Uninfected persons get the virus if infected droplets land on their mouths or noses or inhale these. Infection can also set in if the uninfected touches eyes, nose or mouth after getting in contact with objects where droplets from carriers land.

The virus that causes COVID-19 is known to stay alive for up to several days on surfaces like plastics or stainless steel.

Myth No. 3: Younger age groups are safe from COVID-19

Source: Department Of Health

Myth No. 3: Younger age groups are safe from COVID-19

While older age groups—particularly those who have pre-existing conditions—are more prone to the virus, younger generations are not completely safe from it either.

Data from the Department of Health show that the oldest case of COVID-19 in the Philippines is an 88-year old woman from Pasig City while the youngest is only 13 years old.

WHO, however, said people who have pre-existing conditions like asthma, diabetes or heart disease, are more vulnerable.

Data from different medical websites show, however, that the mortality rate for older age groups was higher than it is for younger age groups. It doesn’t mean, however, that children or teenagers are immune from the virus.

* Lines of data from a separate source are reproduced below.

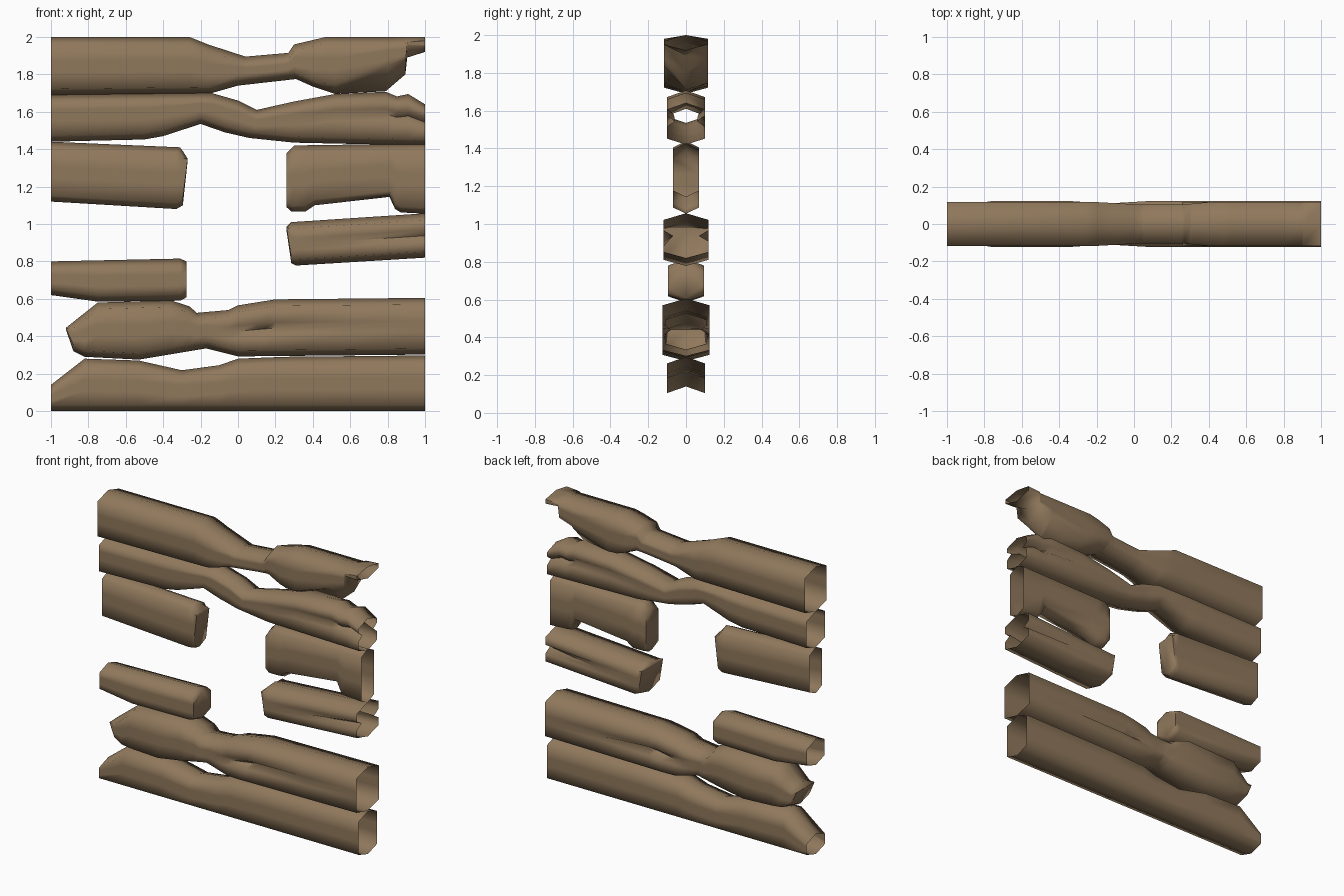
import bpy, bmesh, math

if "Cube" in bpy.data.objects:
    bpy.data.objects.remove(bpy.data.objects["Cube"])

wood = bpy.data.materials.new("weathered brown wood")
wood.diffuse_color = (0.28, 0.19, 0.108, 1)
wood.use_nodes = True
wood.node_tree.nodes["Principled BSDF"].inputs["Base Color"].default_value = wood.diffuse_color


def lerp(pts, x):
    """Piecewise linear value of a profile at x."""
    if x <= pts[0][0]:
        return pts[0][1]
    for (x0, z0), (x1, z1) in zip(pts, pts[1:]):
        if x <= x1:
            return z0 + (z1 - z0) * (x - x0) / (x1 - x0)
    return pts[-1][1]


def log(name, top, bottom, w, groove=((0, 0),), f=0.5, cap_left=False,
        cap_right=False, width=((0, 1),), low=((0, 0.032),)):
    """Hollow hewn log: hexagonal section swept between two profiles along x."""
    x_lo, x_hi = top[0][0], top[-1][0]
    xs = sorted({p[0] for c in (top, bottom, groove, width, low) for p in c
                 if x_lo <= p[0] <= x_hi})
    bm = bmesh.new()
    rings = []
    for x in xs:
        zt, zb = lerp(top, x), lerp(bottom, x)
        h = zt - zb
        a = w * lerp(width, x)
        g = lerp(groove, x)
        hi = zt - min(0.035, 0.25 * h)
        lo = zb + min(lerp(low, x), 0.6 * h)
        m = lo + f * (hi - lo)
        e = min(0.03, 0.2 * (hi - lo))
        half = [(a, hi), (a, m + e), (a - g, m), (a, m - e), (a, lo)]
        sec = [(0, zt)] + half + [(0, zb)] + [(-y, z) for y, z in reversed(half)]
        rings.append([bm.verts.new((x, y, z)) for y, z in sec])
    n = len(rings[0])
    for r, s in zip(rings, rings[1:]):
        for i in range(n):
            j = (i + 1) % n
            bm.faces.new((r[i], r[j], s[j], s[i]))
    if cap_left:
        bm.faces.new(rings[0])
    if cap_right:
        bm.faces.new(rings[-1][::-1])
    bmesh.ops.recalc_face_normals(bm, faces=bm.faces)
    me = bpy.data.meshes.new(name)
    bm.to_mesh(me)
    bm.free()
    me.materials.append(wood)
    ob = bpy.data.objects.new(name, me)
    bpy.context.collection.objects.link(ob)
    bpy.ops.object.select_all(action='DESELECT')
    ob.select_set(True)
    bpy.context.view_layer.objects.active = ob
    bpy.ops.object.shade_smooth_by_angle(angle=math.radians(78))


# two full-width logs below the window
log("bottom_log",
    [(-1, .14), (-.82, .28), (-.53, .27), (-.3, .218), (-.1, .245), (0, .28), (.25, .29), (1, .297)],
    [(-1, 0), (1, 0)], .1)
log("second_log",
    [(-.92, .445), (-.75, .58), (-.36, .592), (-.26, .56), (-.22, .525), (-.05, .54), (0, .565),
     (.2, .597), (1, .605)],
    [(-.92, .435), (-.88, .32), (-.82, .29), (-.53, .275), (-.17, .335), (0, .292), (1, .302)],
    .124, groove=((-.1, 0), (.15, .045), (.6, 0)), cap_left=True,
    width=((-.92, .8), (-.75, 1), (-.36, 1), (-.15, .88), (.1, 1)))

# short logs either side of the window
log("window_log_lower_left",
    [(-1, .8), (-.31, .815), (-.275, .8)],
    [(-1, .62), (-.75, .585), (-.31, .59), (-.275, .608)], .095, cap_right=True)
log("window_log_lower_right",
    [(.26, .985), (.285, 1.01), (1, 1.057)],
    [(.26, .96), (.285, .79), (.31, .778), (1, .82)], .118,
    groove=((.6, 0), (1, .05)), cap_left=True)
log("window_log_upper_left",
    [(-1, 1.44), (-.31, 1.41), (-.295, 1.39), (-.27, 1.35)],
    [(-1, 1.12), (-.33, 1.08), (-.295, 1.1), (-.27, 1.33)], .07, cap_right=True)
log("window_log_upper_right",
    [(.26, 1.38), (.3, 1.42), (1, 1.43)],
    [(.26, 1.09), (.285, 1.066), (.36, 1.066), (.41, 1.1), (.81, 1.145), (.84, 1.08), (.87, 1.062),
     (1, 1.055)], .068, cap_left=True)

# two full-width logs above the window
log("lintel_log",
    [(-1, 1.69), (-.14, 1.7), (0, 1.66), (.1, 1.61), (.3, 1.655), (.52, 1.695), (.79, 1.707),
     (.85, 1.682), (.91, 1.695), (1, 1.64)],
    [(-1, 1.44), (-.5, 1.452), (-.4, 1.47), (-.2, 1.535), (-.07, 1.49), (.06, 1.46), (.3, 1.435),
     (1, 1.42)], .1, groove=((.3, 0), (1, .042)), f=.6,
    width=((-.4, 1), (-.05, .9), (.3, 1)))
log("top_log",
    [(-1, 2), (-.26, 2), (-.16, 1.96), (.04, 1.895), (.27, 1.915), (.3, 1.96), (.47, 2), (1, 2)],
    [(-1, 1.69), (-.14, 1.7), (0, 1.74), (.31, 1.775), (.4, 1.735), (.52, 1.695), (.79, 1.71),
     (.895, 1.8), (.905, 1.89), (1, 1.92)], .117,
    width=((-.2, 1), (.05, .88), (.25, .88), (.4, 1)),
    low=((.45, .032), (.8, .13), (.895, .08), (1, .03)))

Myth No. 4: Hand dryers, ultraviolet lamp can kill the virus

Illustration by: Marie Faro/INQUIRER.net

Myth No. 4: Hand dryers, ultraviolet lamp can kill the virus

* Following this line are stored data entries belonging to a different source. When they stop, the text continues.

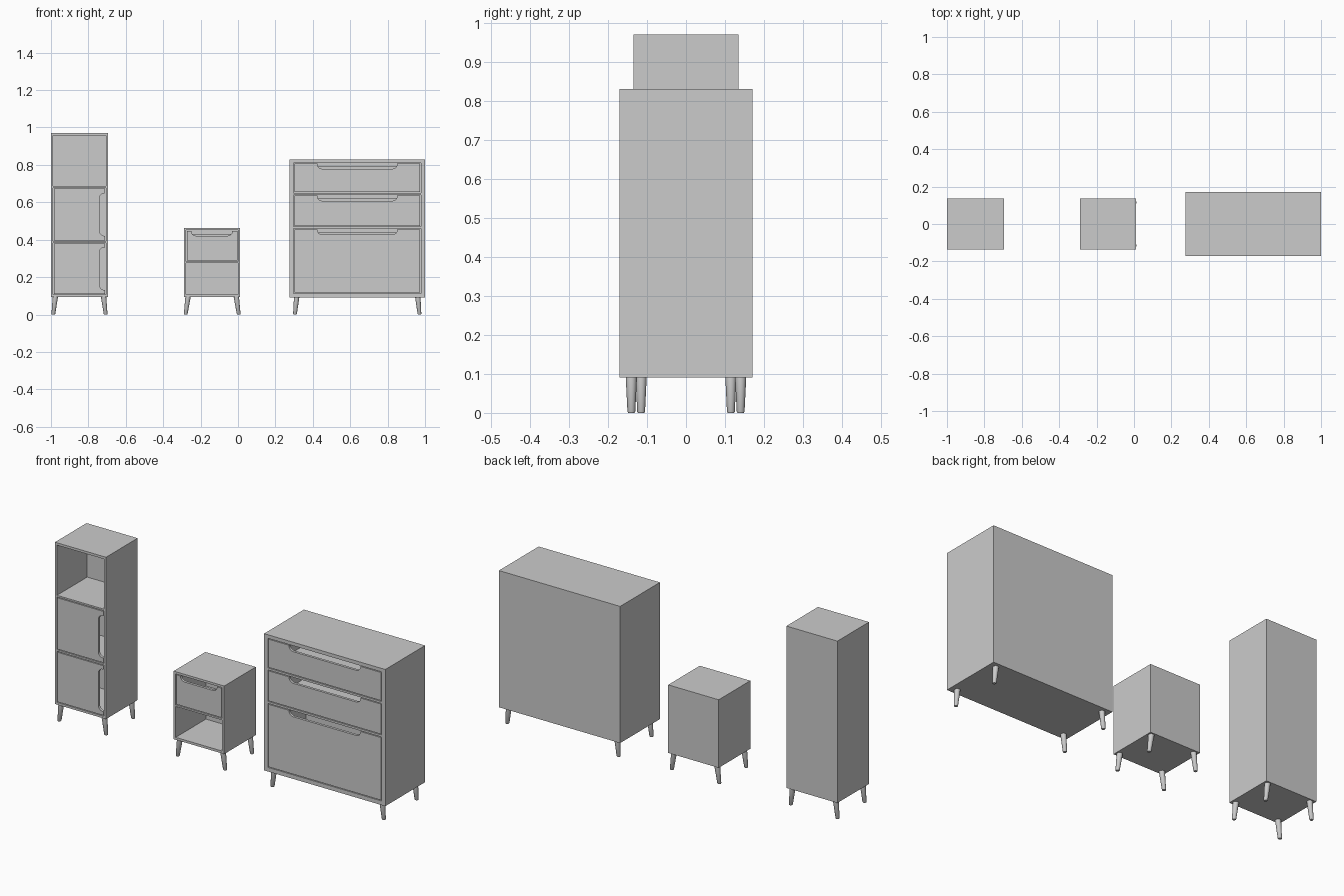
import bpy, bmesh, math
from mathutils import Vector

if "Cube" in bpy.data.objects:
    bpy.data.objects.remove(bpy.data.objects["Cube"])

GAP = 0.004    # shadow gap around doors and drawers
FRONT = 0.014  # thickness of door and drawer fronts
BACK = 0.012   # thickness of the back panel


def finish(name, bm):
    bmesh.ops.recalc_face_normals(bm, faces=bm.faces)
    me = bpy.data.meshes.new(name)
    bm.to_mesh(me)
    bm.free()
    ob = bpy.data.objects.new(name, me)
    bpy.context.collection.objects.link(ob)
    return ob


def add_box(bm, x0, x1, y0, y1, z0, z1):
    vs = bmesh.ops.create_cube(bm, size=1)["verts"]
    for v in vs:
        v.co = Vector(((x0, x1)[v.co.x > 0], (y0, y1)[v.co.y > 0], (z0, z1)[v.co.z > 0]))


def carcass(name, x0, x1, d, z0, z1, openings):
    """Solid box with open compartments cut in from the front."""
    bm = bmesh.new()
    add_box(bm, x0, x1, -d, d, z0, z1)
    body = finish(name, bm)
    bm = bmesh.new()
    for a, b, c, e in openings:
        add_box(bm, a, b, -d - 0.1, d - BACK, c, e)
    cutter = finish(name + "_cutter", bm)
    cutter.hide_render = True
    mod = body.modifiers.new("compartments", "BOOLEAN")
    mod.object = cutter
    mod.operation = "DIFFERENCE"
    mod.solver = "EXACT"
    bpy.context.view_layer.objects.active = body
    bpy.ops.object.modifier_apply(modifier=mod.name)
    bpy.data.objects.remove(cutter)


def notched_front(name, opening, d, a, b, depth, side=False):
    """Front panel with a rounded finger notch in its top (or right) edge."""
    x0, x1, z0, z1 = opening
    x0, x1, z0, z1 = x0 + GAP, x1 - GAP, z0 + GAP, z1 - GAP
    # u runs along the notched edge, v towards it
    u0, u1, v0, v1 = (z0, z1, x0, x1) if side else (x0, x1, z0, z1)
    r = depth * 0.9
    pts = [(u0, v0), (u1, v0), (u1, v1), (b, v1)]
    for i in range(7):
        t = math.radians(15 * i)
        pts.append((b - r + r * math.cos(t), v1 - depth + r - r * math.sin(t)))
    for i in range(7):
        t = math.radians(90 - 15 * i)
        pts.append((a + r - r * math.cos(t), v1 - depth + r - r * math.sin(t)))
    pts += [(a, v1), (u0, v1)]
    bm = bmesh.new()
    face = bm.faces.new([bm.verts.new((v, -d, u) if side else (u, -d, v)) for u, v in pts])
    new = bmesh.ops.extrude_face_region(bm, geom=[face])["geom"]
    bmesh.ops.translate(bm, vec=(0, FRONT, 0),
                        verts=[g for g in new if isinstance(g, bmesh.types.BMVert)])
    return finish(name, bm)


def drawer_box(name, opening, d):
    """Open-topped tray behind a drawer front."""
    x0, x1, z0, z1 = opening
    x0, x1, z0, z1 = x0 + 0.008, x1 - 0.008, z0 + 0.008, z1 - 0.02
    y0, y1, t = -d + FRONT, d - BACK - 0.015, 0.008
    bm = bmesh.new()
    add_box(bm, x0, x1, y0, y1, z0, z0 + t)
    add_box(bm, x0, x0 + t, y0, y1, z0 + t, z1)
    add_box(bm, x1 - t, x1, y0, y1, z0 + t, z1)
    add_box(bm, x0 + t, x1 - t, y1 - t, y1, z0 + t, z1)
    finish(name, bm)


def legs(prefix, cx, top_x, foot_x, y, z_top):
    """Four round tapered legs, splayed sideways."""
    for sx, nx in ((-1, "left"), (1, "right")):
        for sy, ny in ((-1, "front"), (1, "back")):
            bm = bmesh.new()
            rings = []
            for z, r in ((0, 0.008), (0.003, 0.010), (z_top + 0.002, 0.0145)):
                k = z / z_top
                c = cx + sx * (foot_x + (top_x - foot_x) * k)
                rings.append([bm.verts.new((c + r * math.cos(math.tau * i / 20),
                                            sy * y + r * math.sin(math.tau * i / 20), z))
                              for i in range(20)])
            for lo, hi in zip(rings, rings[1:]):
                for i in range(20):
                    j = (i + 1) % 20
                    bm.faces.new((lo[i], lo[j], hi[j], hi[i]))
            bm.faces.new(rings[0])
            bm.faces.new(rings[-1])
            ob = finish(f"{prefix}_{ny}_{nx}_leg", bm)
            bpy.ops.object.select_all(action="DESELECT")
            ob.select_set(True)
            bpy.context.view_layer.objects.active = ob
            bpy.ops.object.shade_smooth_by_angle(angle=math.radians(35))


# Tall cabinet: open niche over two doors
D = 0.135
niche = (-0.988, -0.707, 0.686, 0.957)
doors = [(-0.988, -0.707, 0.392, 0.677), (-0.988, -0.707, 0.107, 0.383)]
carcass("tall_cabinet_body", -1.0, -0.695, D, 0.095, 0.97, [niche] + doors)
for n, o in zip(("upper", "lower"), doors):
    mid = (o[2] + o[3]) / 2
    notched_front(f"tall_cabinet_{n}_door", o, D, mid - 0.114, mid + 0.114, 0.03, side=True)
legs("tall_cabinet", -0.8475, 0.129, 0.14, 0.115, 0.095)

# Bedside table: drawer over an open niche
drawer = (-0.278, 0.0, 0.284, 0.451)
shelf = (-0.278, 0.0, 0.108, 0.275)
carcass("bedside_body", -0.29, 0.012, D, 0.095, 0.463, [drawer, shelf])
notched_front("bedside_drawer_front", drawer, D, -0.249, -0.031, 0.026)
drawer_box("bedside_drawer_box", drawer, D)
legs("bedside", -0.138, 0.129, 0.142, 0.115, 0.095)

# Chest of three drawers
D = 0.17
rows = [(0.297, 0.978, 0.651, 0.811), (0.297, 0.978, 0.47, 0.64), (0.297, 0.978, 0.113, 0.459)]
carcass("chest_body", 0.275, 1.0, D, 0.091, 0.83, rows)
for n, o in zip(("top", "middle", "bottom"), rows):
    notched_front(f"chest_{n}_drawer_front", o, D, 0.424, 0.851, 0.028)
    drawer_box(f"chest_{n}_drawer_box", o, D)
legs("chest", 0.6375, 0.324, 0.333, 0.14, 0.091)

Hand dryers or ultraviolet lamps are not advisable as tools in killing the virus, the WHO said. In fact, ultraviolet radiation can burn the skin or cause irritation.

The WHO advised the public that the best way to protect oneself is by frequent washing hands with soap and water for at least 20 seconds and the use of alcohol or alcohol-based sanitizers if hand-washing was not feasible.

Would virtually bathing in alcohol by spraying it all over the body do the trick? WHO said this doesn’t work if the virus had already entered the body.

“Spraying alcohol or chlorine all over your body will not kill viruses that have already entered your body. Spraying such substances can be harmful to clothes or mucous membranes,” WHO said.

Myth No. 5: Thermal scanners can detect a person positive for COVID-19

Illustration by: Marie Faro/INQUIRER.net

Myth No. 5: Thermal scanners can detect a person positive for COVID-19

The WHO clarified that thermal scanners can only detect fever, one of the symptoms of COVID-19. It cannot be used as an instrument to conclusively diagnose whether a person is positive or not.

Thermal scanners also cannot detect persons already infected with COVID-19 but have yet to show symptoms, like fever.

The WHO said the incubation period, which is the time between exposure to infection and appearance of the symptoms, ranges from one to 12.5 days. Some cases, however, could reach up to 14 days.

Myth No. 6: Use antibiotics to treat COVID-19

Illustration by: Marie Faro/INQUIRER.net

Myth No. 6: Use antibiotics to treat COVID-19

Since the novel coronavirus is a virus, antibiotics do not work against them. Likewise, there is also no vaccine to prevent or medicine to treat COVID-19.

Hospitals, however, may give antibiotics to those who were infected by the virus since bacterial co-infection is also possible.

COVID-19 is a respiratory disease caused by the novel coronavirus that first emerged in China’s city of Wuhan in Hubei province in late 2019.

The International Committee on Taxonomy of Viruses named the novel coronavirus as SARS-CoV-2.

The virus, in many cases, causes mild symptoms such as fever and cough for most people but can cause serious illness, such as pneumonia, for others, especially older adults and people with existing health problems.

Coronavirus is a family of viruses, which was called such because its surface is dotted with spikes that look like elongated crowns.

Edited by TSB